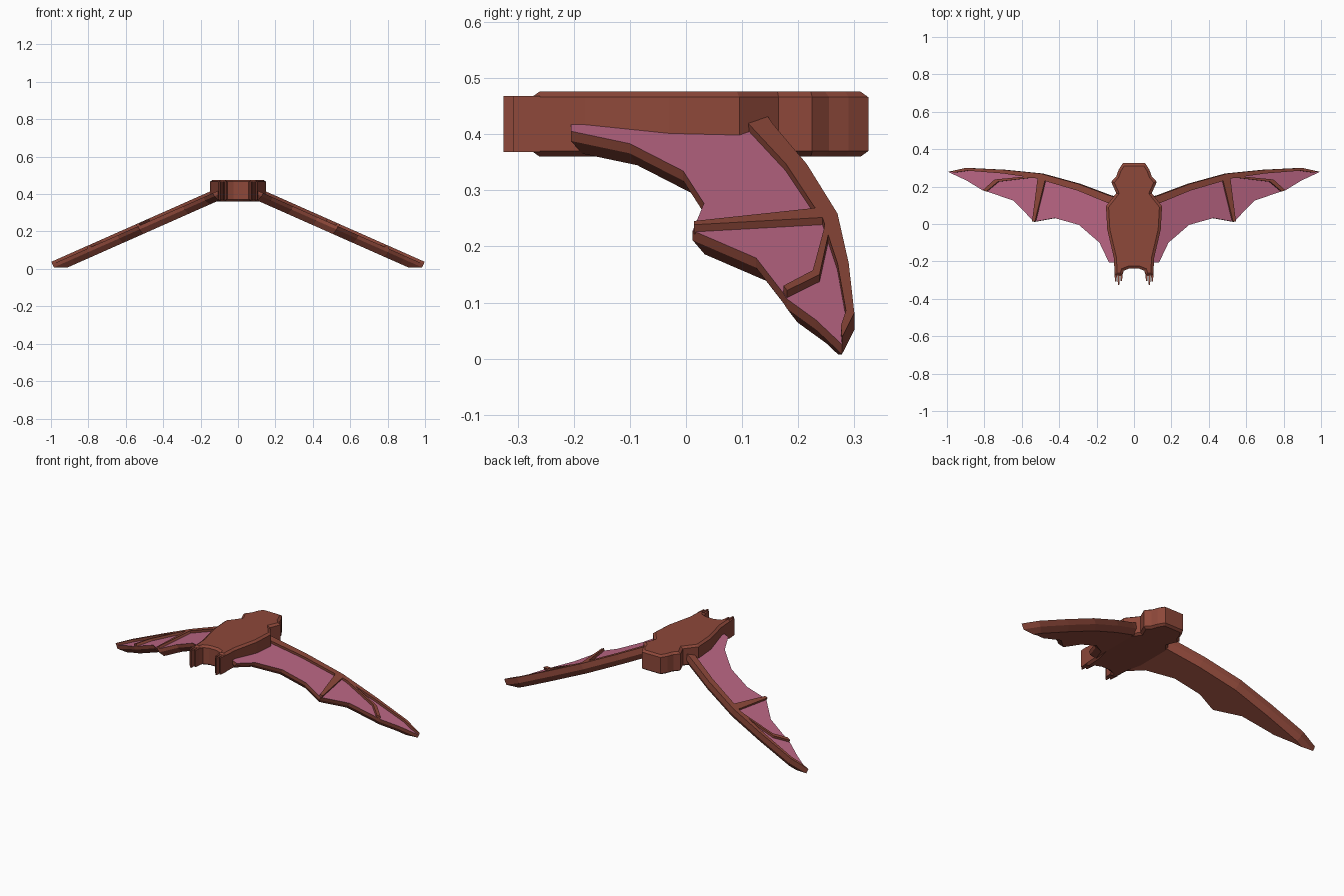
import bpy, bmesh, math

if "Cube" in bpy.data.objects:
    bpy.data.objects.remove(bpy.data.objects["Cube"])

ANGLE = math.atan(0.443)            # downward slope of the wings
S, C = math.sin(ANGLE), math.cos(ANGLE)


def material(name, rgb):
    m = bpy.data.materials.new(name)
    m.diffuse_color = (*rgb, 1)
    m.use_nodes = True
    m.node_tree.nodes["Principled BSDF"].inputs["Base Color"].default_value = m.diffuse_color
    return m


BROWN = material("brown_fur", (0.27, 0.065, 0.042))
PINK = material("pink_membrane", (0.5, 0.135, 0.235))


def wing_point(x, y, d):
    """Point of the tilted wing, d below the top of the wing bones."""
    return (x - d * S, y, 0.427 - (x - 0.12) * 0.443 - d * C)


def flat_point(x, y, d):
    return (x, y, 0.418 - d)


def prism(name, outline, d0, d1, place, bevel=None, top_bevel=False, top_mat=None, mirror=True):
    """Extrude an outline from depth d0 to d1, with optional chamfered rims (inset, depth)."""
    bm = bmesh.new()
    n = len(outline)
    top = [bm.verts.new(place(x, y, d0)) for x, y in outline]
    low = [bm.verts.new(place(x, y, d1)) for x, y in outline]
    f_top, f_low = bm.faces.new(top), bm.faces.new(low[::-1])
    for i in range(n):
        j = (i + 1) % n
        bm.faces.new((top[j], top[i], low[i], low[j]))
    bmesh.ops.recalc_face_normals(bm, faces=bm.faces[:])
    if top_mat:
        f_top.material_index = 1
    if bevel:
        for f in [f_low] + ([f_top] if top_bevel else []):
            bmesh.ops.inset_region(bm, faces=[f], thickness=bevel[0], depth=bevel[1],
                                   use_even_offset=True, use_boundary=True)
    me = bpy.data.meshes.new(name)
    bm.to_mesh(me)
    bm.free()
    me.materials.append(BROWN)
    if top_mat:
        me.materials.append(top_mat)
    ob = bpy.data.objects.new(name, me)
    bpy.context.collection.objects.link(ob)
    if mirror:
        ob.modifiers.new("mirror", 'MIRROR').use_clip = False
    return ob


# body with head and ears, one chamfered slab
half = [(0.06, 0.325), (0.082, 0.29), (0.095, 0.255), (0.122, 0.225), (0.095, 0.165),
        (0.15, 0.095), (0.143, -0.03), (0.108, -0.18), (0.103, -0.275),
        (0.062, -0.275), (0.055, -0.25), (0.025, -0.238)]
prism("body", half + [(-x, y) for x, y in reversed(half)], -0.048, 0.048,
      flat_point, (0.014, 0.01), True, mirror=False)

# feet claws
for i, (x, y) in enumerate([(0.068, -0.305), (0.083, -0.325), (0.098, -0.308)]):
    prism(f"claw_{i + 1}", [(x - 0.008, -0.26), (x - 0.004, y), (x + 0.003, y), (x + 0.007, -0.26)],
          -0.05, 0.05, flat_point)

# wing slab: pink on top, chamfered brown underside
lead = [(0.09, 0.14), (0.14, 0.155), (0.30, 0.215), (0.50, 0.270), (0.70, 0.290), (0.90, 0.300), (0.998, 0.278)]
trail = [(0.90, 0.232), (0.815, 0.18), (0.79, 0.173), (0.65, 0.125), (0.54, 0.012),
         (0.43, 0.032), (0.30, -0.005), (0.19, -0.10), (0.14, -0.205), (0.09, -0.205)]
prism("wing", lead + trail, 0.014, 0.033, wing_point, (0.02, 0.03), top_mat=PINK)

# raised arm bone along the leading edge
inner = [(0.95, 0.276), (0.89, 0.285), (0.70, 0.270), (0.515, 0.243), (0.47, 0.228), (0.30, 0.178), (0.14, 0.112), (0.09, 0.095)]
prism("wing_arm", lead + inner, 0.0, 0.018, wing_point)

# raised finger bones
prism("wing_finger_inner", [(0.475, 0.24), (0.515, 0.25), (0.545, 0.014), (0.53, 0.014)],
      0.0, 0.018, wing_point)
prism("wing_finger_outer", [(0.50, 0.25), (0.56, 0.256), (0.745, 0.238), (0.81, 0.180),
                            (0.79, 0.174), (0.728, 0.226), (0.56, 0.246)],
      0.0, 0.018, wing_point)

--

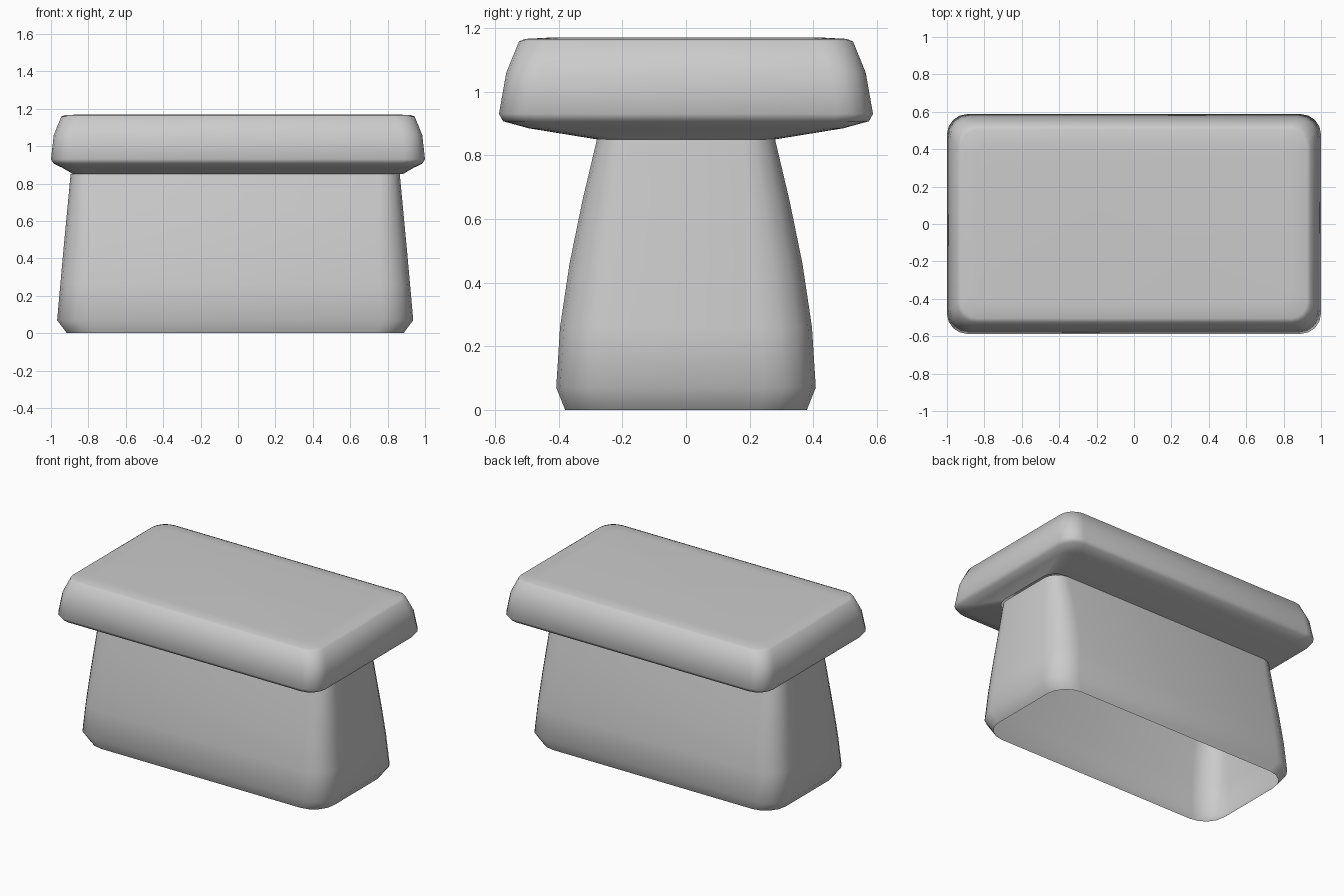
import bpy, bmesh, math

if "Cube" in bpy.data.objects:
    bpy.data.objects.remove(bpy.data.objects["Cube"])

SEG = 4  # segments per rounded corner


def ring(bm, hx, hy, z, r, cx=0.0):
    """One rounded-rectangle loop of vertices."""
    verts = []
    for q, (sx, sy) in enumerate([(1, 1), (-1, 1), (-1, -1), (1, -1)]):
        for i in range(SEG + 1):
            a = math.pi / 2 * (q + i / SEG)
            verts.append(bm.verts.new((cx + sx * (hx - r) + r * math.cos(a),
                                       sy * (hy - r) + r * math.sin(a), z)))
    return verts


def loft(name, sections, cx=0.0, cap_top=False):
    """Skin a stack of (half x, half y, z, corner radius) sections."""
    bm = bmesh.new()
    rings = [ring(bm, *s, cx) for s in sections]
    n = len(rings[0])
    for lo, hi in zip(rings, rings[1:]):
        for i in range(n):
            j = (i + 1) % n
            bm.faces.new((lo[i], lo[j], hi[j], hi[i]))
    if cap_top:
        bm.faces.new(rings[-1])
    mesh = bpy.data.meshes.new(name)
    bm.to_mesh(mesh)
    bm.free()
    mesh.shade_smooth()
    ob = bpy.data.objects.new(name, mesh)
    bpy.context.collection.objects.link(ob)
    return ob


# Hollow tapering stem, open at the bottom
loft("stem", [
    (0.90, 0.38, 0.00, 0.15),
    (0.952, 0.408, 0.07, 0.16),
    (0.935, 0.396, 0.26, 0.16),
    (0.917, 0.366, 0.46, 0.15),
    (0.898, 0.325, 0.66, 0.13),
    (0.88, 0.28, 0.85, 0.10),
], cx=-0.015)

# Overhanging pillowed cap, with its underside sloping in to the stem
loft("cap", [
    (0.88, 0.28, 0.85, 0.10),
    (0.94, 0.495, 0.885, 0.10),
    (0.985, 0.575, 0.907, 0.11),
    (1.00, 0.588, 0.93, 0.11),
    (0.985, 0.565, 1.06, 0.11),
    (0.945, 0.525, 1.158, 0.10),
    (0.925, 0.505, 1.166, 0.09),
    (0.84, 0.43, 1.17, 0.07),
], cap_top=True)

- [Problem to work on]: All lines with the word "materials" should be copied from the material above.

- [Exercise result]:
    m = bpy.data.materials.new(name)
    me.materials.append(BROWN)
        me.materials.append(top_mat)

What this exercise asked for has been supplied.